*WHAT YOU WILL DO:*
Write only how many lines in this data include "angle".
== DATASET EXTRACT ==
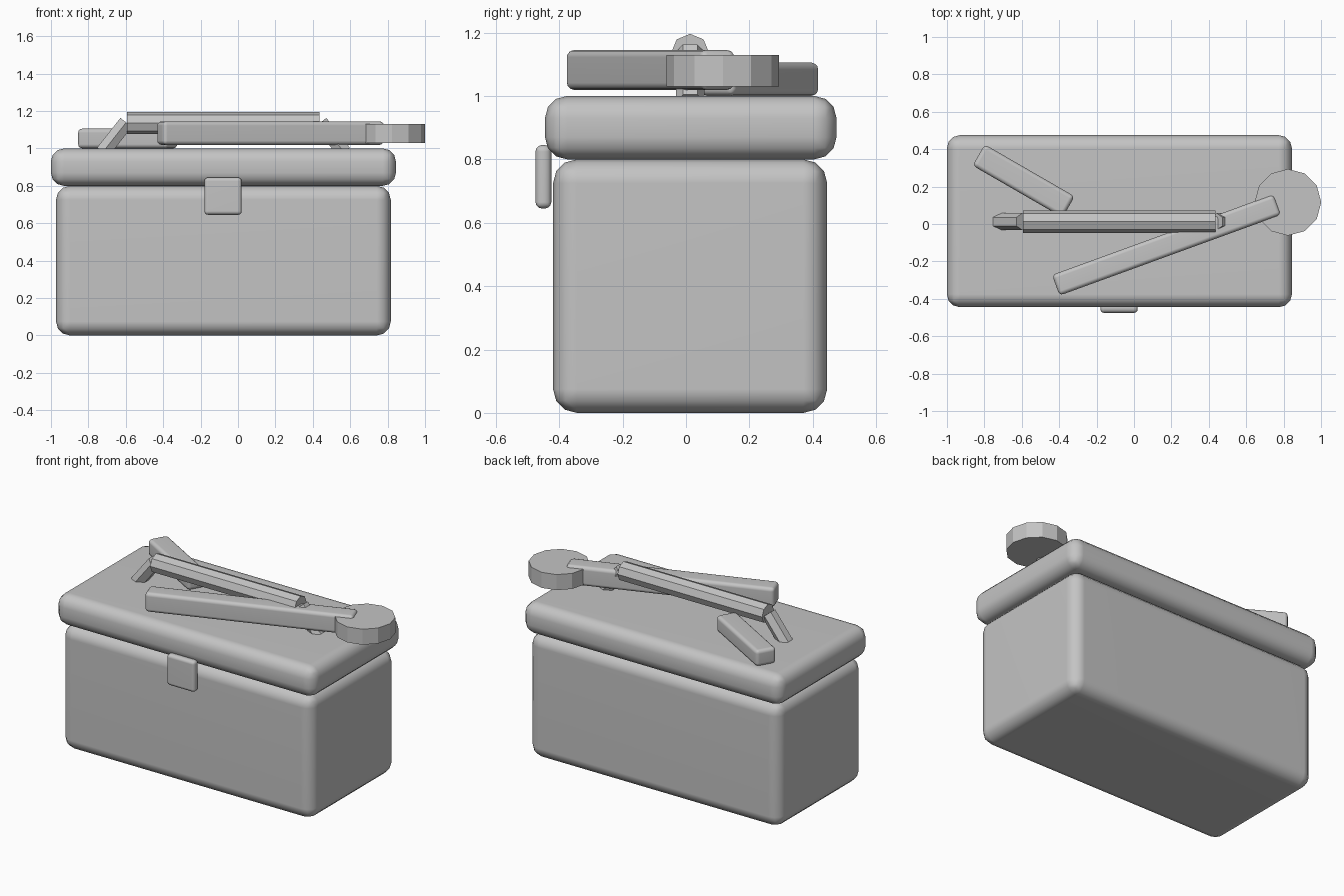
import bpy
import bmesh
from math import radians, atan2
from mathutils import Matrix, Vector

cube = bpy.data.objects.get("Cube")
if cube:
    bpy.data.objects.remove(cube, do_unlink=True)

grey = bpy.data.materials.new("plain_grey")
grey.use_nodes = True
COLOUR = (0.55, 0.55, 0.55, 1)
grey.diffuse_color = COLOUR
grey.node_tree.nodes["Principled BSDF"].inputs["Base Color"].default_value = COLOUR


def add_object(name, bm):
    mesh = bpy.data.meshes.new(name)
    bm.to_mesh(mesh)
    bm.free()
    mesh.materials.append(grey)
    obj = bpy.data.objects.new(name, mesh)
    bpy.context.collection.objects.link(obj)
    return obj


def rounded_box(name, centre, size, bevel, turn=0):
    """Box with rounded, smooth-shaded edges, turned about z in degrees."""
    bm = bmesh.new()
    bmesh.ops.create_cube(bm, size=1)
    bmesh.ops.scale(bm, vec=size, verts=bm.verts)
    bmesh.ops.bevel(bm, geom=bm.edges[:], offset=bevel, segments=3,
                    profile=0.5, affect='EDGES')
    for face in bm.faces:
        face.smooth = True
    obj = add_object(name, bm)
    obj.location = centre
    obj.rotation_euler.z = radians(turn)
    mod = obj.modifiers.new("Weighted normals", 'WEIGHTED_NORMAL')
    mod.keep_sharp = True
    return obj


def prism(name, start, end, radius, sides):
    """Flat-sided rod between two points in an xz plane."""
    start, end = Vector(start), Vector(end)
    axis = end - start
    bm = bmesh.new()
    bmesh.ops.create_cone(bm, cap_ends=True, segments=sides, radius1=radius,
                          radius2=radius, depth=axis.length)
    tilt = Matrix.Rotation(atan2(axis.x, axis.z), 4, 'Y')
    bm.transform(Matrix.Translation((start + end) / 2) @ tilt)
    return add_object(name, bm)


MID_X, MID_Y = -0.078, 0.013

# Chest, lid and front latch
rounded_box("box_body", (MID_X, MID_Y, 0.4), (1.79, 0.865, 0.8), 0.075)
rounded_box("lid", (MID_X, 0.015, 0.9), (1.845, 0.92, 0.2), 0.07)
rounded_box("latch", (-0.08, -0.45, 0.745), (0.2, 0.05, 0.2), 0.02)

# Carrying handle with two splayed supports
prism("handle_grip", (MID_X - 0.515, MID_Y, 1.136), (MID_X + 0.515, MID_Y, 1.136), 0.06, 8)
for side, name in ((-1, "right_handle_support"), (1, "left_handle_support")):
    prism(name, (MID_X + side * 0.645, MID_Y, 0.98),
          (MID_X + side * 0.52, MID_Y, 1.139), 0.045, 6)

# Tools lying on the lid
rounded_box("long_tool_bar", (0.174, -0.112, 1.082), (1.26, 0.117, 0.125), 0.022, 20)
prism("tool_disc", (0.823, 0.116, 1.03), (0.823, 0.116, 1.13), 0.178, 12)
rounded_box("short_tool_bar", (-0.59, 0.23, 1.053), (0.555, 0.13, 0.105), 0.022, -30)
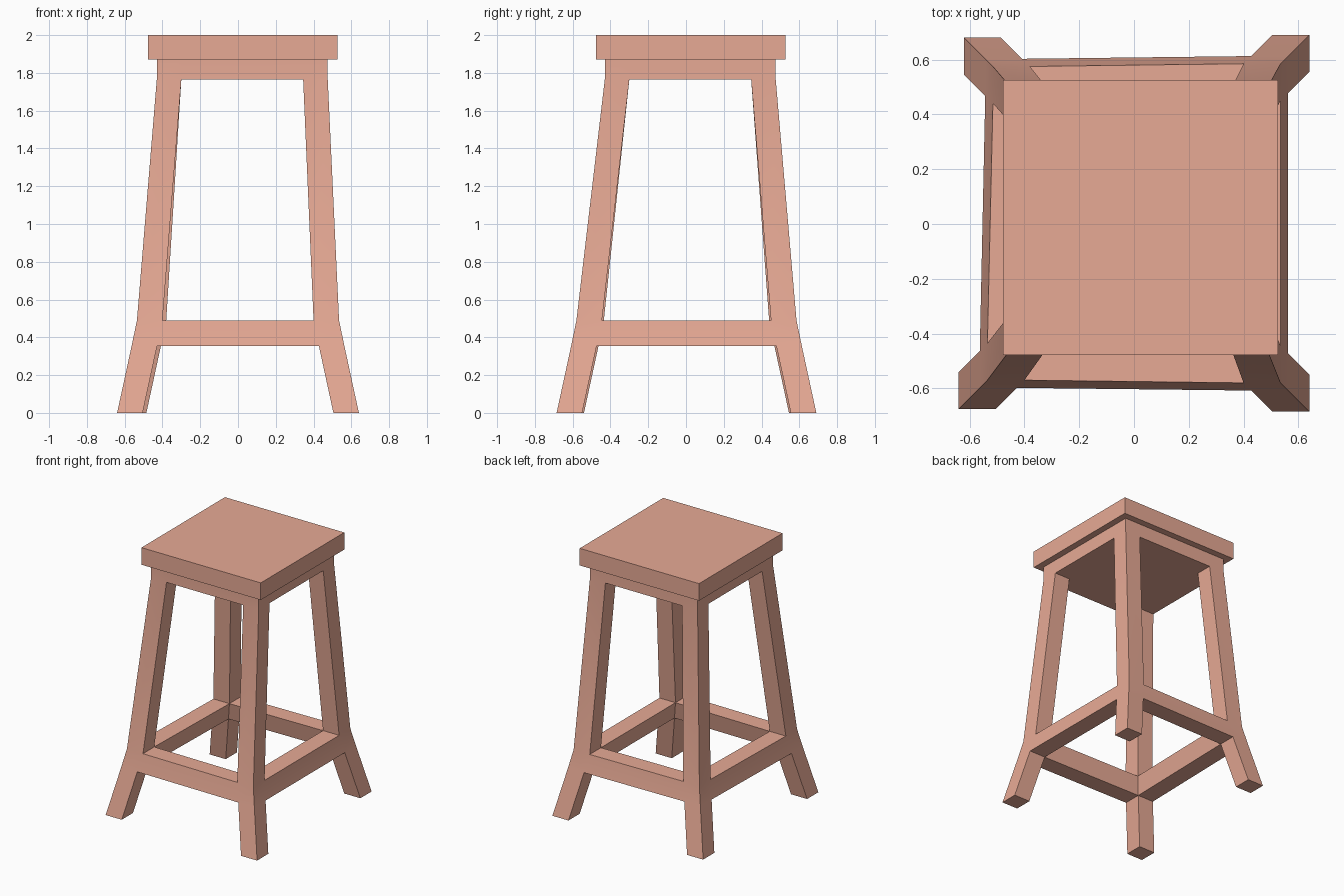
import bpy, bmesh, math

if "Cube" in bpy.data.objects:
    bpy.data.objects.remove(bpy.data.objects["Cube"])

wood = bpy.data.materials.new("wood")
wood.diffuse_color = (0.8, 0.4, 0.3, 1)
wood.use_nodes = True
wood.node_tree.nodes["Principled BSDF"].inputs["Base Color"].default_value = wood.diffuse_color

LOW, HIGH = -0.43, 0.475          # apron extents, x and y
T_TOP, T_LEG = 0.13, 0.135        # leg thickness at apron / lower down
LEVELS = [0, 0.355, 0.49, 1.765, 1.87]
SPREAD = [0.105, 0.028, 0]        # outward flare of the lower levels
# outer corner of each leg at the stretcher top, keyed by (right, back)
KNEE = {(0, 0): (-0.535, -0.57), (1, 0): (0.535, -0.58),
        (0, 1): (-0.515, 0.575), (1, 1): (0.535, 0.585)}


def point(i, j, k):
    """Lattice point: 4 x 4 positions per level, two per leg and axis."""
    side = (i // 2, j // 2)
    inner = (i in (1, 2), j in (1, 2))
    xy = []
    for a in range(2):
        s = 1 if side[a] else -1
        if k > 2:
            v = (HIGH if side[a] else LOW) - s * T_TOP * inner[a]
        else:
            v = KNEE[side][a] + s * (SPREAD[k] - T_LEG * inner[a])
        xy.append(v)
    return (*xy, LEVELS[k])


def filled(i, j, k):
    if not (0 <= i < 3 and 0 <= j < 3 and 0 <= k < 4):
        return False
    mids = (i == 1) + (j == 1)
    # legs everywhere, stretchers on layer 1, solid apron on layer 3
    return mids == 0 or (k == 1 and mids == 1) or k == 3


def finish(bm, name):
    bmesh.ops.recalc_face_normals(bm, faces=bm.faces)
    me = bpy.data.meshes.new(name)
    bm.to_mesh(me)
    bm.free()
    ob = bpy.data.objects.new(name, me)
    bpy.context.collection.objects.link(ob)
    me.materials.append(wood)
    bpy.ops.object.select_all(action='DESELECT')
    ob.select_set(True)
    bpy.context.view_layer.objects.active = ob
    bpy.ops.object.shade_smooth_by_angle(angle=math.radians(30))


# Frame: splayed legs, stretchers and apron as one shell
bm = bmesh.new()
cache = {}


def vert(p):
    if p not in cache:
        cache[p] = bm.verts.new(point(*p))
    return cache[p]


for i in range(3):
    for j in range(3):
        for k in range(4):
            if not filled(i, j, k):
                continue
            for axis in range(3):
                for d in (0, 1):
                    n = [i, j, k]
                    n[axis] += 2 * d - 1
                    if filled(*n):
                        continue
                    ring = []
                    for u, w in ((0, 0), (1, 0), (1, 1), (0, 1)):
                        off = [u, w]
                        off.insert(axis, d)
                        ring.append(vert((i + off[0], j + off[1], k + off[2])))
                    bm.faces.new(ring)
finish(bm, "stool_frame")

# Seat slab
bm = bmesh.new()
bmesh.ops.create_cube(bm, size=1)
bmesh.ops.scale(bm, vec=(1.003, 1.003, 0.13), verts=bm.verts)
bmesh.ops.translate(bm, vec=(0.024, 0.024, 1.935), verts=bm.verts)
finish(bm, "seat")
===
== DATASET EXTRACT ==
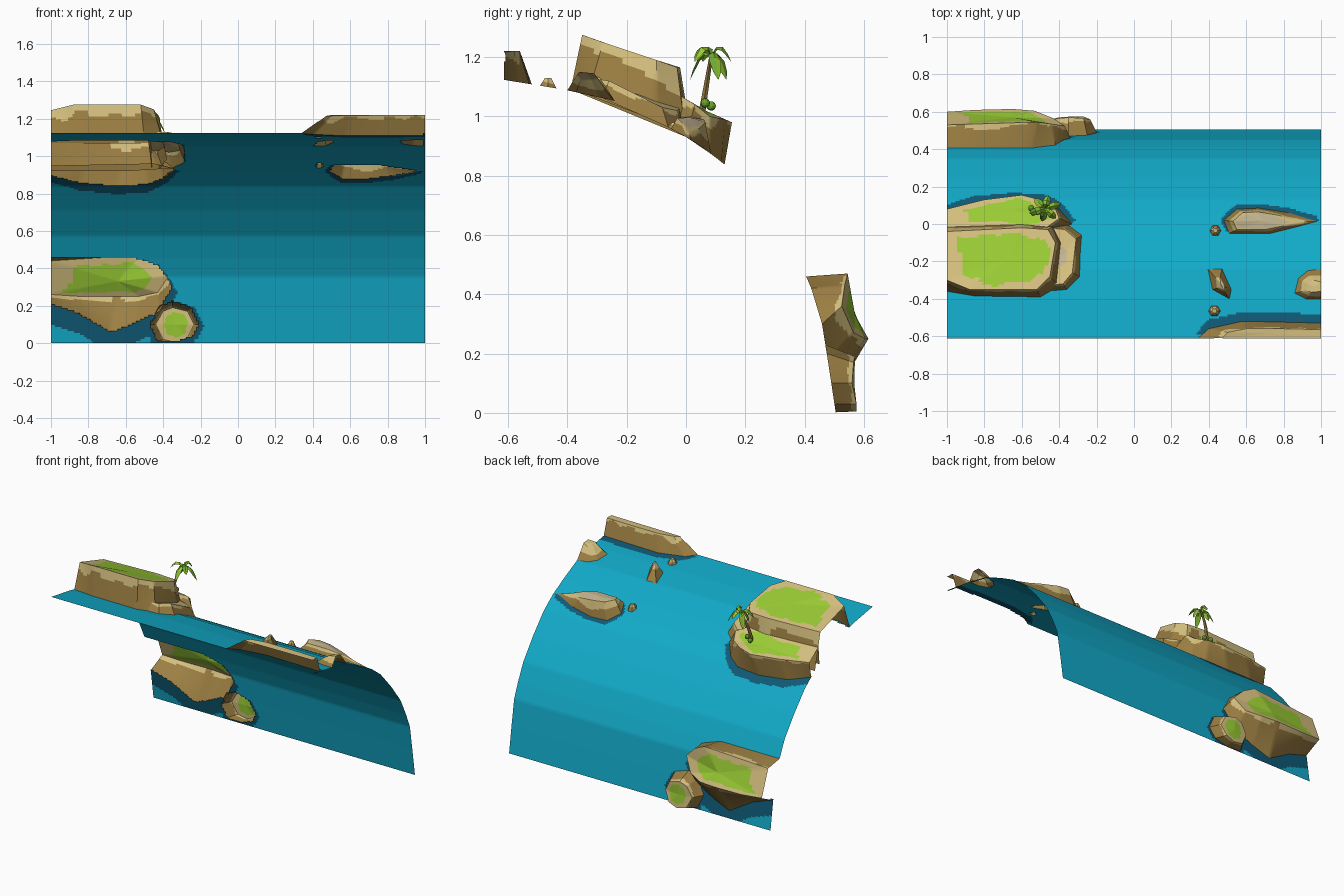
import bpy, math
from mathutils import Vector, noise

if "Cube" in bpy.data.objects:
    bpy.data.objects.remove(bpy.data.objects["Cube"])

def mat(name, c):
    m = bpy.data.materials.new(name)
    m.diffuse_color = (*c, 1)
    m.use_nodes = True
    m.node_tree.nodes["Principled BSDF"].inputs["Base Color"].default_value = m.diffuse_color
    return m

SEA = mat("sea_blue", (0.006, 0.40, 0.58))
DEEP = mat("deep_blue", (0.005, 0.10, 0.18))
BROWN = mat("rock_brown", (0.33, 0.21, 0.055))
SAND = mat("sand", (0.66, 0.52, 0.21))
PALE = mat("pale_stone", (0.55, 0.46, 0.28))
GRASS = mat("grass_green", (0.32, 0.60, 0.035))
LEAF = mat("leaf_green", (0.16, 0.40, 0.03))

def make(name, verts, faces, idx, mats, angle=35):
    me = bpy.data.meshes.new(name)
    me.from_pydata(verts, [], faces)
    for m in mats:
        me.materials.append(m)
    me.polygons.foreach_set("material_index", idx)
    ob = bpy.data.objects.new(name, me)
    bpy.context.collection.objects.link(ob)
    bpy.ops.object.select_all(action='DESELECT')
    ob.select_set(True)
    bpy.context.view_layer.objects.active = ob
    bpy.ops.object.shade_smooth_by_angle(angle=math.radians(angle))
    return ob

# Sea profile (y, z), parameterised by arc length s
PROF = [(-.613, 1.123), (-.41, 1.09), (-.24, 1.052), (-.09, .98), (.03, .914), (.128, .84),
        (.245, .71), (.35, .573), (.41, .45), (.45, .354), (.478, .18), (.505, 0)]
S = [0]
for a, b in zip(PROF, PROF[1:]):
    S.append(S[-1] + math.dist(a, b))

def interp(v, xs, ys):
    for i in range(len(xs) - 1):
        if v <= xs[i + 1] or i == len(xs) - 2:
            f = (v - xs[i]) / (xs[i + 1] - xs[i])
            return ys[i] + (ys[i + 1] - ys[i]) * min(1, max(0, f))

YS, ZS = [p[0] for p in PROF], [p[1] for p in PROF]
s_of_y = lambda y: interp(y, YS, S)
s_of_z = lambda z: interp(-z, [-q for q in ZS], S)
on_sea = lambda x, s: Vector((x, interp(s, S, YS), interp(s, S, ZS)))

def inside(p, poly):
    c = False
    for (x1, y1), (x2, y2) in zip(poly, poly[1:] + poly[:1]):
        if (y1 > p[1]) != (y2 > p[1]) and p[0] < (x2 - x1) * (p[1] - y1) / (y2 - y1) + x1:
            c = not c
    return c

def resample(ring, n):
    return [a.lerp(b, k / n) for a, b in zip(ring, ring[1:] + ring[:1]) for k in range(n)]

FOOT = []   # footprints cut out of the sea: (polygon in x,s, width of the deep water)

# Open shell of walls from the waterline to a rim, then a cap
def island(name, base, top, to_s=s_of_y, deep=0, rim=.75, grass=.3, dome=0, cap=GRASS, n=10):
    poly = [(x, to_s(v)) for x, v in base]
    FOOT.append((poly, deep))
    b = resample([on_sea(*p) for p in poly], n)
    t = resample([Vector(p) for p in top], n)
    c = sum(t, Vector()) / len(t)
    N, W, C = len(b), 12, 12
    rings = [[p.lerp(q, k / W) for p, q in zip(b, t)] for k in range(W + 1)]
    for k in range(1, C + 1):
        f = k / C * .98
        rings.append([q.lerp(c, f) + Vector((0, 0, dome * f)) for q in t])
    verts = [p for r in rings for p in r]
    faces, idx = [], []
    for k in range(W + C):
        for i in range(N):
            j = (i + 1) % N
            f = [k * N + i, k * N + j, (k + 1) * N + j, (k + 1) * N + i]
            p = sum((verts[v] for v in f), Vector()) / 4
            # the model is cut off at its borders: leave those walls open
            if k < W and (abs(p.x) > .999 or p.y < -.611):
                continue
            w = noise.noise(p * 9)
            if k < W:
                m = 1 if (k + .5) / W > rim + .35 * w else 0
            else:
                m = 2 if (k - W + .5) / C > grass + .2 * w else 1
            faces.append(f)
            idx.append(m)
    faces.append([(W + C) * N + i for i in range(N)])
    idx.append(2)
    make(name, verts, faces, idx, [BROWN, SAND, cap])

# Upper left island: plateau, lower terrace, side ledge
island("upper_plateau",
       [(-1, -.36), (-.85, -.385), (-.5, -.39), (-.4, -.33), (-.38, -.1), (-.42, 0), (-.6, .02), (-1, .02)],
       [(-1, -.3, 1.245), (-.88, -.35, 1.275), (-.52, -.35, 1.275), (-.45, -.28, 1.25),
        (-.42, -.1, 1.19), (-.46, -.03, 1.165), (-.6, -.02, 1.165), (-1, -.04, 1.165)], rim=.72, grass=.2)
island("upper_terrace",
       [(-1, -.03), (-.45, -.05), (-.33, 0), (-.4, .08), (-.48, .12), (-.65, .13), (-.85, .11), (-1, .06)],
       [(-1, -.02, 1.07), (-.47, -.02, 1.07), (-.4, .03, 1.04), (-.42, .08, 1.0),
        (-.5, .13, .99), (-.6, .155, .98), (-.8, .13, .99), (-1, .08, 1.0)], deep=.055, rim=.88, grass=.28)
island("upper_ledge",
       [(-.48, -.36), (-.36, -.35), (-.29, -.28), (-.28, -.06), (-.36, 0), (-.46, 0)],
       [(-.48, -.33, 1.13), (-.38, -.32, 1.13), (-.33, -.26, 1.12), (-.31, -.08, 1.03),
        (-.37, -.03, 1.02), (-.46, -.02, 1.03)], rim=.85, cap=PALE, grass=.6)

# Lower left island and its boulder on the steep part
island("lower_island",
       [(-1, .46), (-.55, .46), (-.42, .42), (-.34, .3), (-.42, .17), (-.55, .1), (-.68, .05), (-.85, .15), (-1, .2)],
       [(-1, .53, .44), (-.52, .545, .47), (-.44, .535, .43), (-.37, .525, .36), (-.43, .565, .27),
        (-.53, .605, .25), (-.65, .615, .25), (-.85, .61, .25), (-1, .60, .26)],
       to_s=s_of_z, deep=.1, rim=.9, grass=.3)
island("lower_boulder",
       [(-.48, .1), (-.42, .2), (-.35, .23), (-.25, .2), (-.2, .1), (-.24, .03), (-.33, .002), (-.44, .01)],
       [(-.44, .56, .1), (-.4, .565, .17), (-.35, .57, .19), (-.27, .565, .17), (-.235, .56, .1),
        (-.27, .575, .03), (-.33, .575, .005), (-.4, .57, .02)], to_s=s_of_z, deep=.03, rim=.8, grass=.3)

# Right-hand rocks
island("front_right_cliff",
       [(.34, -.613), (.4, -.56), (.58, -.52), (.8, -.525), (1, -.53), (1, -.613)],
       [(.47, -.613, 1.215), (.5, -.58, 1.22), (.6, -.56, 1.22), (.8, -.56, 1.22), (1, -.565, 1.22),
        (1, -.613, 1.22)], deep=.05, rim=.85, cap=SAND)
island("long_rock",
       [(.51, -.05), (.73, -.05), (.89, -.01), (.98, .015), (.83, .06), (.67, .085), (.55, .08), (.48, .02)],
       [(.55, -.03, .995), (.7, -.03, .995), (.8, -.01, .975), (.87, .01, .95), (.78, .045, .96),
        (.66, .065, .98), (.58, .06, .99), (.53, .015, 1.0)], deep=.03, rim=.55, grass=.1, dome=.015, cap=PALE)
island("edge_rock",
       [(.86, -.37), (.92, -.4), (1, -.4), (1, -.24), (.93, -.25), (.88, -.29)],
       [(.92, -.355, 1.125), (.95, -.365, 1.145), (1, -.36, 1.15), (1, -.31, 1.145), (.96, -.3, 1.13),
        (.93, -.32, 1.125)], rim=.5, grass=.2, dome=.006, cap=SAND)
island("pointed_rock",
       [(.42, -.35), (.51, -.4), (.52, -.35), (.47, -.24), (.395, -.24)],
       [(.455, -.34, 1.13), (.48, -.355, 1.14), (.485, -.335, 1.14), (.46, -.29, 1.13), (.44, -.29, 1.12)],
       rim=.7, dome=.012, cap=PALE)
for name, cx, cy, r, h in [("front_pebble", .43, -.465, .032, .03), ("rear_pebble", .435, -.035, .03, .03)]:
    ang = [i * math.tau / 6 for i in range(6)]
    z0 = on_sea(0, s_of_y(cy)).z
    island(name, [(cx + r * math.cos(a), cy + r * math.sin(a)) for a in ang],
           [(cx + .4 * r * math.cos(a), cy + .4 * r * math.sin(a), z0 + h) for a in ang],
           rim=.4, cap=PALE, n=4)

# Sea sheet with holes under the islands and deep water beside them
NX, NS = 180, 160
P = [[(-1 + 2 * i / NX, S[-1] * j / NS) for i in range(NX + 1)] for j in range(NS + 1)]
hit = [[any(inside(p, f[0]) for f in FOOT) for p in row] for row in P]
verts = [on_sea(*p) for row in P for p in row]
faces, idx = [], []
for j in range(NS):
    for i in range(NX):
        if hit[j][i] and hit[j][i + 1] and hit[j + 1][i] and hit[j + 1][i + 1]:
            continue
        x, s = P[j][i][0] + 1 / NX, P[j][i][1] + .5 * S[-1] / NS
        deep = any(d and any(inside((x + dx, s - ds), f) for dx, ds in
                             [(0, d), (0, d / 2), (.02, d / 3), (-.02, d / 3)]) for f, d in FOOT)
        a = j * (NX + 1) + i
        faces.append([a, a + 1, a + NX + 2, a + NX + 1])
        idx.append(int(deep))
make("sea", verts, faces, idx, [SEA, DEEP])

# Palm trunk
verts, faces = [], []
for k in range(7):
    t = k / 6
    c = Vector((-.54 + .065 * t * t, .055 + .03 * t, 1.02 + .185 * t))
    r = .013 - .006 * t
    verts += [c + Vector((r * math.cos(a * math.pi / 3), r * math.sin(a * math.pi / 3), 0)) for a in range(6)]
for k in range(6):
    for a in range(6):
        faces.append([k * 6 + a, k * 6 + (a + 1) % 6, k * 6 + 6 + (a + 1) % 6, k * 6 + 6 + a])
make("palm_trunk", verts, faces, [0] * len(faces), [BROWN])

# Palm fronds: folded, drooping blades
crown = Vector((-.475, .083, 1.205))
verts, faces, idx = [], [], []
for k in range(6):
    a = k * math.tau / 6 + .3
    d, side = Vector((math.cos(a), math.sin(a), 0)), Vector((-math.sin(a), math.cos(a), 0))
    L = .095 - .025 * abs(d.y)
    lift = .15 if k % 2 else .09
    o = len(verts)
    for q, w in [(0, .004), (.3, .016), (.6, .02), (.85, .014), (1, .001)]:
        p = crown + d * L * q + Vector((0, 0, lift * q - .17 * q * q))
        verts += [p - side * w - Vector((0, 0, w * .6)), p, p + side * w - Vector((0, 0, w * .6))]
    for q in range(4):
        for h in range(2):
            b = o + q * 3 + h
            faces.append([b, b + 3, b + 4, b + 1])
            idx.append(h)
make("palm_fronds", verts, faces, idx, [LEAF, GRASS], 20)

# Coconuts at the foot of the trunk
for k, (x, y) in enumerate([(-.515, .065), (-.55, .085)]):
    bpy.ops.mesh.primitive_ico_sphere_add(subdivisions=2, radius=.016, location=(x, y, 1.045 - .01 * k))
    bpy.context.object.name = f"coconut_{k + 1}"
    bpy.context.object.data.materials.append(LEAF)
===
*RESPONSE:*
3